What you should do:
The output is the lines below from the one with "for i in range(SIDES)]" through the one with "(0.885, 0.57), (0.74, 0.38), (0.555, 0.27), (0.38, 0.28)]", both included, printed exactly and with no other line.
### Records for this task
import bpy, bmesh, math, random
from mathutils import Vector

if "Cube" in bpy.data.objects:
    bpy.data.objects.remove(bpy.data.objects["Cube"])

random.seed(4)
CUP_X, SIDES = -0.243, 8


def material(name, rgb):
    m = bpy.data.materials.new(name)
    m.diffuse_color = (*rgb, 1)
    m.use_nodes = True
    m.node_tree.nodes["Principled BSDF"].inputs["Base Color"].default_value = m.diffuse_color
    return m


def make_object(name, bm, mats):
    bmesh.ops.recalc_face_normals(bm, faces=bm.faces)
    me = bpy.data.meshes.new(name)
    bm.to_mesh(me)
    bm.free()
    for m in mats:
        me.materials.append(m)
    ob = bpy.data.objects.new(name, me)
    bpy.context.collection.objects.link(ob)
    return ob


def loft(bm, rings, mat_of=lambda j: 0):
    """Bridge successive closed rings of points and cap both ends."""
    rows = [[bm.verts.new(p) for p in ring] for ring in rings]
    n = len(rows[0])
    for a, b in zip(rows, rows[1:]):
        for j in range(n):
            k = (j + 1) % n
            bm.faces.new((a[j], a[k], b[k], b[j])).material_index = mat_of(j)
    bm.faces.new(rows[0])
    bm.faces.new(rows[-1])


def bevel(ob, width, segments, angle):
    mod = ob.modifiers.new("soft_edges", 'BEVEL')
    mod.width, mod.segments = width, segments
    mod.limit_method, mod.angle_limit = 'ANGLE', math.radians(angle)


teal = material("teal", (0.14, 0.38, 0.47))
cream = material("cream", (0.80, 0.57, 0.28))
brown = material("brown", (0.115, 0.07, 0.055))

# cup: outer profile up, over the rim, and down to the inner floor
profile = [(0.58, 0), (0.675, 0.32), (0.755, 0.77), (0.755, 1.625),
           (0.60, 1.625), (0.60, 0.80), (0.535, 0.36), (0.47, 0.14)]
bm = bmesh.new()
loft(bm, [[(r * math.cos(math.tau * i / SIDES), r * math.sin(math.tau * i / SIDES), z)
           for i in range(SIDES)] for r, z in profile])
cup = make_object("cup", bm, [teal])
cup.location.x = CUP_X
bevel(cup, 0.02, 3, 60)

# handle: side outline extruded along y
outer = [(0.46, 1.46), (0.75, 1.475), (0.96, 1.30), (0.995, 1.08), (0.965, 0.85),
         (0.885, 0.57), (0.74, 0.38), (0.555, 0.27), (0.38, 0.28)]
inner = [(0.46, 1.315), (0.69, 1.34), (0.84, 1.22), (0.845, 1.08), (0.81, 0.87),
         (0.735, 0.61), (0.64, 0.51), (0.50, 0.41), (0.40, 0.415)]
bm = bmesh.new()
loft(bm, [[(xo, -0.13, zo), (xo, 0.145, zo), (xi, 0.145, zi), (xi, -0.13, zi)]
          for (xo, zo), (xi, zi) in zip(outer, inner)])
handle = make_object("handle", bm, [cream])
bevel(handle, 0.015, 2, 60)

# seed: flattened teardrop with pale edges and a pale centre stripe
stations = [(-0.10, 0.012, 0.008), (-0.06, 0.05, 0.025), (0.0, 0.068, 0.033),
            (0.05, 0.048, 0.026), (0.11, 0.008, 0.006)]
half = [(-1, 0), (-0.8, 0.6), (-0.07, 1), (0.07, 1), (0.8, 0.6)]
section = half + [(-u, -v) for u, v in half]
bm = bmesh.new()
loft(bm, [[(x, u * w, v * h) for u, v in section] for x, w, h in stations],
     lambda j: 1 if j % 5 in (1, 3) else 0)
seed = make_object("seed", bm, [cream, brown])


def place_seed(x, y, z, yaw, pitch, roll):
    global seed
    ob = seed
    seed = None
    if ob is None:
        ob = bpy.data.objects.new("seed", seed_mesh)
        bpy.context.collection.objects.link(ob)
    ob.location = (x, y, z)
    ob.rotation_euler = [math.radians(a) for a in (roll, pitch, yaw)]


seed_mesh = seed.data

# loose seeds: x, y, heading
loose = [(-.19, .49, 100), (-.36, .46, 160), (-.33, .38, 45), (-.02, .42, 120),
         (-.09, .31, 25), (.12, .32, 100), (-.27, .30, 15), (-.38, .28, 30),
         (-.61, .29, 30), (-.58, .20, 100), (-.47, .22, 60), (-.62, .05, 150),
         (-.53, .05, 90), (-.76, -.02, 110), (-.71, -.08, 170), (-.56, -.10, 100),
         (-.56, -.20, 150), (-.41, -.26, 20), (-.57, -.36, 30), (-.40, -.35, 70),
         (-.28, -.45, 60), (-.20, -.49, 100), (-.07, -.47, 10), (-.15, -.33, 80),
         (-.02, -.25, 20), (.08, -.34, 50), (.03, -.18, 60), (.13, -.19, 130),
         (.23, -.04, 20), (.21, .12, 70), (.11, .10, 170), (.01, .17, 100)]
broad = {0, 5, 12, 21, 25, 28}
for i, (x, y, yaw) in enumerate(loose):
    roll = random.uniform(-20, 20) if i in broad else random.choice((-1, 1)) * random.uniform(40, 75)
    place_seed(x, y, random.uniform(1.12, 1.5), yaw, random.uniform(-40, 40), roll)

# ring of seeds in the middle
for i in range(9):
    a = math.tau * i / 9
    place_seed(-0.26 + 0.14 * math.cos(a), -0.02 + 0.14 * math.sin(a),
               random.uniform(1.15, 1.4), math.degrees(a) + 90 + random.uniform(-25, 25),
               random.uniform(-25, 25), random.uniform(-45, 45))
######
### Records for this task
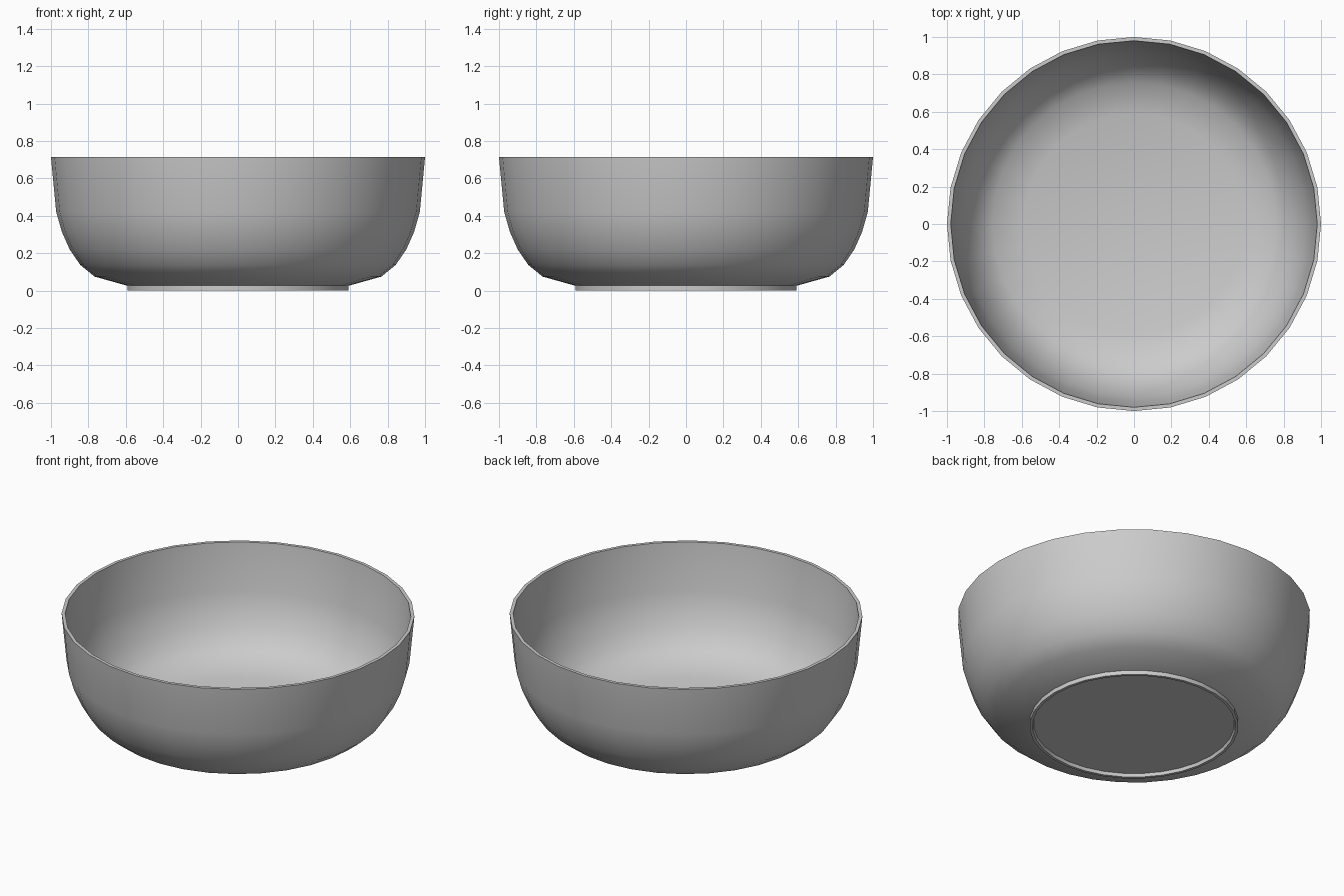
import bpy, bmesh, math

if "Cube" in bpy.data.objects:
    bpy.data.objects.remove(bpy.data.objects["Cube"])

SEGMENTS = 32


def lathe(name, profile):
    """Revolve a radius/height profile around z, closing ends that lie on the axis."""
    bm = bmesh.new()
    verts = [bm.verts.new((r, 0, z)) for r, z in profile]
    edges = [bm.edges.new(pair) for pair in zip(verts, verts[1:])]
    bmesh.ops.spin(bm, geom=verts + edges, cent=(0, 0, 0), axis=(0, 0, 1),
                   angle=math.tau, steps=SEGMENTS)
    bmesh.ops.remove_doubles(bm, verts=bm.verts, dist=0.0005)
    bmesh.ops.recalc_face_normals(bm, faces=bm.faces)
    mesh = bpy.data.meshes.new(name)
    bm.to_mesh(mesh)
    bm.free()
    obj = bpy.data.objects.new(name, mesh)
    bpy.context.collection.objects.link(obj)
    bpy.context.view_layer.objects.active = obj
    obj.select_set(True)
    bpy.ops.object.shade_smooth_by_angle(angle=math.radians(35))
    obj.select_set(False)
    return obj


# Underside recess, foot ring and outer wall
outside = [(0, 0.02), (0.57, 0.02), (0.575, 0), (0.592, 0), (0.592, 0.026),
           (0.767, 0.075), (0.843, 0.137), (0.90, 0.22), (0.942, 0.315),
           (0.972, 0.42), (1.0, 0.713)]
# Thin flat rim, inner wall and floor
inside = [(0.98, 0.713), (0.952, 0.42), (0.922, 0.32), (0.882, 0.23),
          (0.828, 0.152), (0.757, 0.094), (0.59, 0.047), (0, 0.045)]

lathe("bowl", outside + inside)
######
### Records for this task
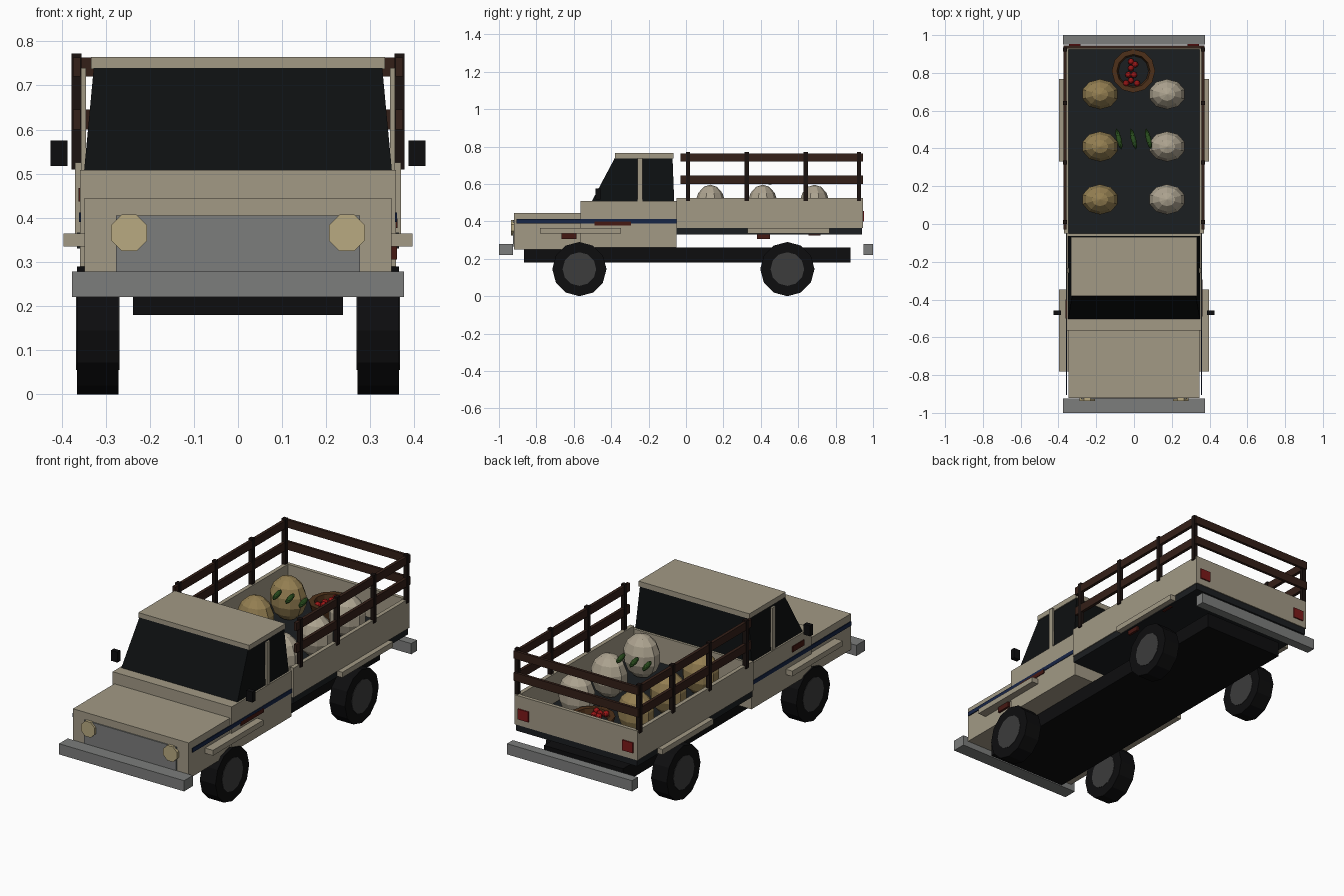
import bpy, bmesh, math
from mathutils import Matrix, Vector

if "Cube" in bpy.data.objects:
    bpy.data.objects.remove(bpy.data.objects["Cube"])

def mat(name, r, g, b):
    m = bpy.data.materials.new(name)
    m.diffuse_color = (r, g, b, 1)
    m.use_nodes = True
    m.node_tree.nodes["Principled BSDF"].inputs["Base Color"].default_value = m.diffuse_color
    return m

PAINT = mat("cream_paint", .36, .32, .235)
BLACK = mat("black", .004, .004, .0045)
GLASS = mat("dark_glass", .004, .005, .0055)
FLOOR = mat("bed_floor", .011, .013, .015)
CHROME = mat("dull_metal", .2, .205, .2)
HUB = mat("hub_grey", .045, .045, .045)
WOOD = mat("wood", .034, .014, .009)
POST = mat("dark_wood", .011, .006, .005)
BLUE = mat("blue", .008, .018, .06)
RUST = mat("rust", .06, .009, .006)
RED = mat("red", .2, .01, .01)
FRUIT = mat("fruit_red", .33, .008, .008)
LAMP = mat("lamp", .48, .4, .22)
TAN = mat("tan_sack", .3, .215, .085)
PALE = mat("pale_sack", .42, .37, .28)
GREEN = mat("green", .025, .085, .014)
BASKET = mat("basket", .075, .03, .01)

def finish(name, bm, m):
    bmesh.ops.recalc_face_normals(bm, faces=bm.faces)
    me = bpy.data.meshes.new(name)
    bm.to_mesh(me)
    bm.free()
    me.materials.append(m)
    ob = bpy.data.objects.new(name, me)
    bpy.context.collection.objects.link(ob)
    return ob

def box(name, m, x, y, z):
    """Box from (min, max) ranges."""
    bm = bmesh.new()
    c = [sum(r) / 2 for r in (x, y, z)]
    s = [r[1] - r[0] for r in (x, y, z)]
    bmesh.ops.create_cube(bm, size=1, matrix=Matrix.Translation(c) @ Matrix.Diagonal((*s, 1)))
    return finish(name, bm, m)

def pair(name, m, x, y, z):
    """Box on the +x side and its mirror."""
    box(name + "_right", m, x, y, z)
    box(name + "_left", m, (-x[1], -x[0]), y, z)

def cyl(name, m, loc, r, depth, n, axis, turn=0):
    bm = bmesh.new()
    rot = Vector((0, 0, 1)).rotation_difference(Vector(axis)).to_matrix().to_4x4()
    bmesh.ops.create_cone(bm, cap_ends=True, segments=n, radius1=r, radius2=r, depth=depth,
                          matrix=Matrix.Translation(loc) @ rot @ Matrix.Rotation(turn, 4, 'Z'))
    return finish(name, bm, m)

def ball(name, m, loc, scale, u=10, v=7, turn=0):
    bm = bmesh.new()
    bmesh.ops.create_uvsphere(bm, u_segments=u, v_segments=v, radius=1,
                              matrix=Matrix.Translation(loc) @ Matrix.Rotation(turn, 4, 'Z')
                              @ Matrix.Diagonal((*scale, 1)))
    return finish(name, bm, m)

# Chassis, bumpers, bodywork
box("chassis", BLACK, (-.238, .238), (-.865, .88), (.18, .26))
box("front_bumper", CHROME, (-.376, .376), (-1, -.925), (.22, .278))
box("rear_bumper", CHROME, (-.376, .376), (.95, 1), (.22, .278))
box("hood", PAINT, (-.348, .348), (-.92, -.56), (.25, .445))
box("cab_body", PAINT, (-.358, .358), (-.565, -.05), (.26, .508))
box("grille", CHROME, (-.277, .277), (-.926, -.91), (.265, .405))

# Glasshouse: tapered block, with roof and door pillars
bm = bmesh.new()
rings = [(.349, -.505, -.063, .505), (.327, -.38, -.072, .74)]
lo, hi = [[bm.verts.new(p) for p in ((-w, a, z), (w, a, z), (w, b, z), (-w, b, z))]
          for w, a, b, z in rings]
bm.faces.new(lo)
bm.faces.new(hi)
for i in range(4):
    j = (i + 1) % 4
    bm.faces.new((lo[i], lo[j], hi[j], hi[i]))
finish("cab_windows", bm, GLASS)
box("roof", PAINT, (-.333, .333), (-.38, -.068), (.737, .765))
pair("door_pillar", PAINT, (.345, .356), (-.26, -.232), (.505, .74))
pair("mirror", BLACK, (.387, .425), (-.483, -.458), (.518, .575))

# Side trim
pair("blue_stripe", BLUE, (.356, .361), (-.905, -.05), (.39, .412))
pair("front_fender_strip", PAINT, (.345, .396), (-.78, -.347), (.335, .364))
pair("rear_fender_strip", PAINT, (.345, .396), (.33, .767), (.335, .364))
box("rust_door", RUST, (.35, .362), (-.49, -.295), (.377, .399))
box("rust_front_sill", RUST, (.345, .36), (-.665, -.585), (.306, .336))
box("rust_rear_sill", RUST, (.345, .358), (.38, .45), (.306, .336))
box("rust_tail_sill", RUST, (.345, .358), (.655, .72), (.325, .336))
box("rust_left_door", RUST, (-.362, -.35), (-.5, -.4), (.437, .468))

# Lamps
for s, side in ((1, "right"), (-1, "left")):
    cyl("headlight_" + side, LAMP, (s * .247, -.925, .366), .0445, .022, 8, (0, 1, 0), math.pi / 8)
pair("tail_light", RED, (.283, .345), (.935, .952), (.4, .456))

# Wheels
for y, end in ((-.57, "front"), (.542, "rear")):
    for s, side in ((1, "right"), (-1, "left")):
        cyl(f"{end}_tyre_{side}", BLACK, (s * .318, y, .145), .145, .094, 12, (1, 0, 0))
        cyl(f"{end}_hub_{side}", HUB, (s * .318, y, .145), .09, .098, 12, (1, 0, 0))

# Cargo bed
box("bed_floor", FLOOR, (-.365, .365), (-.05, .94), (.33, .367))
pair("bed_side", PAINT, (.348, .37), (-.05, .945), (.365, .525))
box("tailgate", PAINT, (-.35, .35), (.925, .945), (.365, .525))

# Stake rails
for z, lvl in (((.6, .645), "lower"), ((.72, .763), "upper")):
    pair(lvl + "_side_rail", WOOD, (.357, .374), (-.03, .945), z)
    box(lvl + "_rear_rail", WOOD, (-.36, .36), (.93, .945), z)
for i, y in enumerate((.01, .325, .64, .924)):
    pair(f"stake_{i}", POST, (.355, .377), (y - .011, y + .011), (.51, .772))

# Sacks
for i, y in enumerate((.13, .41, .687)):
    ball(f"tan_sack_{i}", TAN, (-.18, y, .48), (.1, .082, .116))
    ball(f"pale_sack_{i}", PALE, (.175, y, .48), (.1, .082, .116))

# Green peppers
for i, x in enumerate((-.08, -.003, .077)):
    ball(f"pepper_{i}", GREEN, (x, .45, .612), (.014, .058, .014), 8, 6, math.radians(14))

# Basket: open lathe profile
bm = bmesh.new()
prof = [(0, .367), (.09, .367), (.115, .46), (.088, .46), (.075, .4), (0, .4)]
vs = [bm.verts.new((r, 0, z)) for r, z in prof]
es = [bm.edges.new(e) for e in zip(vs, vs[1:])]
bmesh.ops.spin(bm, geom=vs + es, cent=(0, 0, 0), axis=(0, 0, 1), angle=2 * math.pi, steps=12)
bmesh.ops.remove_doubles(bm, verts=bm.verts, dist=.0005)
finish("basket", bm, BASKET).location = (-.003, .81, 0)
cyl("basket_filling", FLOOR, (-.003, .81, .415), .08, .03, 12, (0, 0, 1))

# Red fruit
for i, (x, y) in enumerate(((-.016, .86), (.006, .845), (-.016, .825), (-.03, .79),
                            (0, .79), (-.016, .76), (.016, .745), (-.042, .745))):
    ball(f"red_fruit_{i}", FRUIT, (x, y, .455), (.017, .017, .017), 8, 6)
######
Answer section:
           for i in range(SIDES)] for r, z in profile])
cup = make_object("cup", bm, [teal])
cup.location.x = CUP_X
bevel(cup, 0.02, 3, 60)

# handle: side outline extruded along y
outer = [(0.46, 1.46), (0.75, 1.475), (0.96, 1.30), (0.995, 1.08), (0.965, 0.85),
         (0.885, 0.57), (0.74, 0.38), (0.555, 0.27), (0.38, 0.28)]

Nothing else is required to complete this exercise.